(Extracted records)
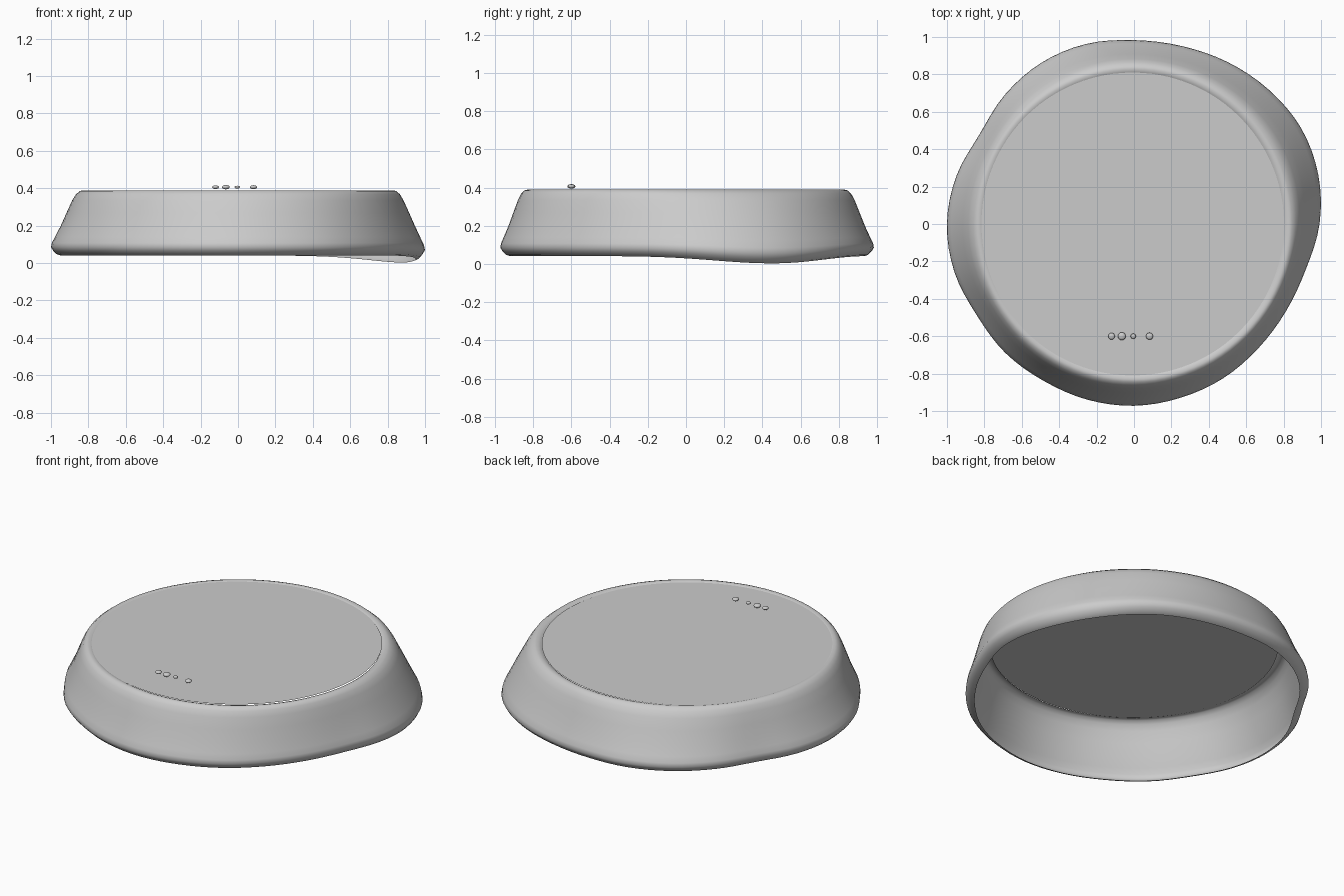
import bpy, bmesh, math

if "Cube" in bpy.data.objects:
    bpy.data.objects.remove(bpy.data.objects["Cube"])

SEG = 96
RIM = 0.845  # radius where the skirt leaves the round top rim
# outer radius of the wavy skirt every 15 degrees, counter-clockwise from +x
WAVE = [.992, 1.02, 1.03, 1.017, 1.0, .985, .983, .996, .994, .977, .955, .984,
        1.0, .994, .972, .974, .968, .972, .972, .962, .953, .94, .937, .95]


def outer_radius(a):
    """Smooth periodic interpolation of the skirt outline."""
    t = a / (2 * math.pi) * len(WAVE)
    i, f = int(t), t - int(t)
    p = [WAVE[(i + k) % len(WAVE)] for k in (-1, 0, 1, 2)]
    return p[1] + .5 * f * (p[2] - p[0] + f * (2*p[0] - 5*p[1] + 4*p[2] - p[3]
                            + f * (3 * (p[1] - p[2]) + p[3] - p[0])))


def finish(bm, name, angle=50):
    bmesh.ops.recalc_face_normals(bm, faces=bm.faces)
    me = bpy.data.meshes.new(name)
    bm.to_mesh(me)
    bm.free()
    ob = bpy.data.objects.new(name, me)
    bpy.context.collection.objects.link(ob)
    bpy.ops.object.select_all(action='DESELECT')
    bpy.context.view_layer.objects.active = ob
    ob.select_set(True)
    bpy.ops.object.shade_smooth_by_angle(angle=math.radians(angle))
    return ob


# skirt: rounded rim, flared wall and curled-in open lip
rim_part = [(.80, .376), (.812, .384), (.83, .389)]
wall_part = [(.0, .385), (.14, .368), (.27, .335), (.46, .27), (.66, .20),
             (.86, .14), (.97, .108), (1.0, .085)]
lip_part = [(.012, .066), (.03, .048), (.05, .041)]
bm = bmesh.new()
rings = []
for s in range(SEG):
    a = 2 * math.pi * s / SEG
    R = outer_radius(a)
    d = (a - math.radians(27) + math.pi) % (2 * math.pi) - math.pi
    dip = .038 * math.exp(-(d / math.radians(25)) ** 2)
    prof = list(rim_part)
    prof += [(RIM + f * (R - RIM), z) for f, z in wall_part]
    prof += [(R - o, z) for o, z in lip_part]
    col = []
    for r, z in prof:
        z -= dip * min(1, max(0, (.2 - z) / .155))
        col.append(bm.verts.new((r * math.cos(a), r * math.sin(a), z)))
    rings.append(col)
for s in range(SEG):
    c, n = rings[s], rings[(s + 1) % SEG]
    for k in range(len(c) - 1):
        bm.faces.new((c[k], n[k], n[k + 1], c[k + 1]))
skirt = finish(bm, "skirt")

# flat top disc set in the rim
bm = bmesh.new()
bmesh.ops.create_circle(bm, cap_ends=True, radius=.81, segments=SEG)
bmesh.ops.translate(bm, verts=bm.verts, vec=(-.008, 0, .385))
finish(bm, "top_disc")

# row of small flattened beads
for i, (x, r) in enumerate([(-.12, .018), (-.065, .021), (-.004, .014), (.083, .019)]):
    bm = bmesh.new()
    bmesh.ops.create_uvsphere(bm, u_segments=16, v_segments=10, radius=r)
    bmesh.ops.scale(bm, verts=bm.verts, vec=(1, 1, .55))
    bmesh.ops.translate(bm, verts=bm.verts, vec=(x, -.6, .406))
    finish(bm, f"bead_{i + 1}")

• _Required work_
Print exactly the lines from the first line of the records above through the line containing "rim_part = [(.80, .376), (.812, .384), (.83, .389)]", leaving out the pictures.

• _Answer for the task_
import bpy, bmesh, math

if "Cube" in bpy.data.objects:
    bpy.data.objects.remove(bpy.data.objects["Cube"])

SEG = 96
RIM = 0.845  # radius where the skirt leaves the round top rim
# outer radius of the wavy skirt every 15 degrees, counter-clockwise from +x
WAVE = [.992, 1.02, 1.03, 1.017, 1.0, .985, .983, .996, .994, .977, .955, .984,
        1.0, .994, .972, .974, .968, .972, .972, .962, .953, .94, .937, .95]


def outer_radius(a):
    """Smooth periodic interpolation of the skirt outline."""
    t = a / (2 * math.pi) * len(WAVE)
    i, f = int(t), t - int(t)
    p = [WAVE[(i + k) % len(WAVE)] for k in (-1, 0, 1, 2)]
    return p[1] + .5 * f * (p[2] - p[0] + f * (2*p[0] - 5*p[1] + 4*p[2] - p[3]
                            + f * (3 * (p[1] - p[2]) + p[3] - p[0])))


def finish(bm, name, angle=50):
    bmesh.ops.recalc_face_normals(bm, faces=bm.faces)
    me = bpy.data.meshes.new(name)
    bm.to_mesh(me)
    bm.free()
    ob = bpy.data.objects.new(name, me)
    bpy.context.collection.objects.link(ob)
    bpy.ops.object.select_all(action='DESELECT')
    bpy.context.view_layer.objects.active = ob
    ob.select_set(True)
    bpy.ops.object.shade_smooth_by_angle(angle=math.radians(angle))
    return ob


# skirt: rounded rim, flared wall and curled-in open lip
rim_part = [(.80, .376), (.812, .384), (.83, .389)]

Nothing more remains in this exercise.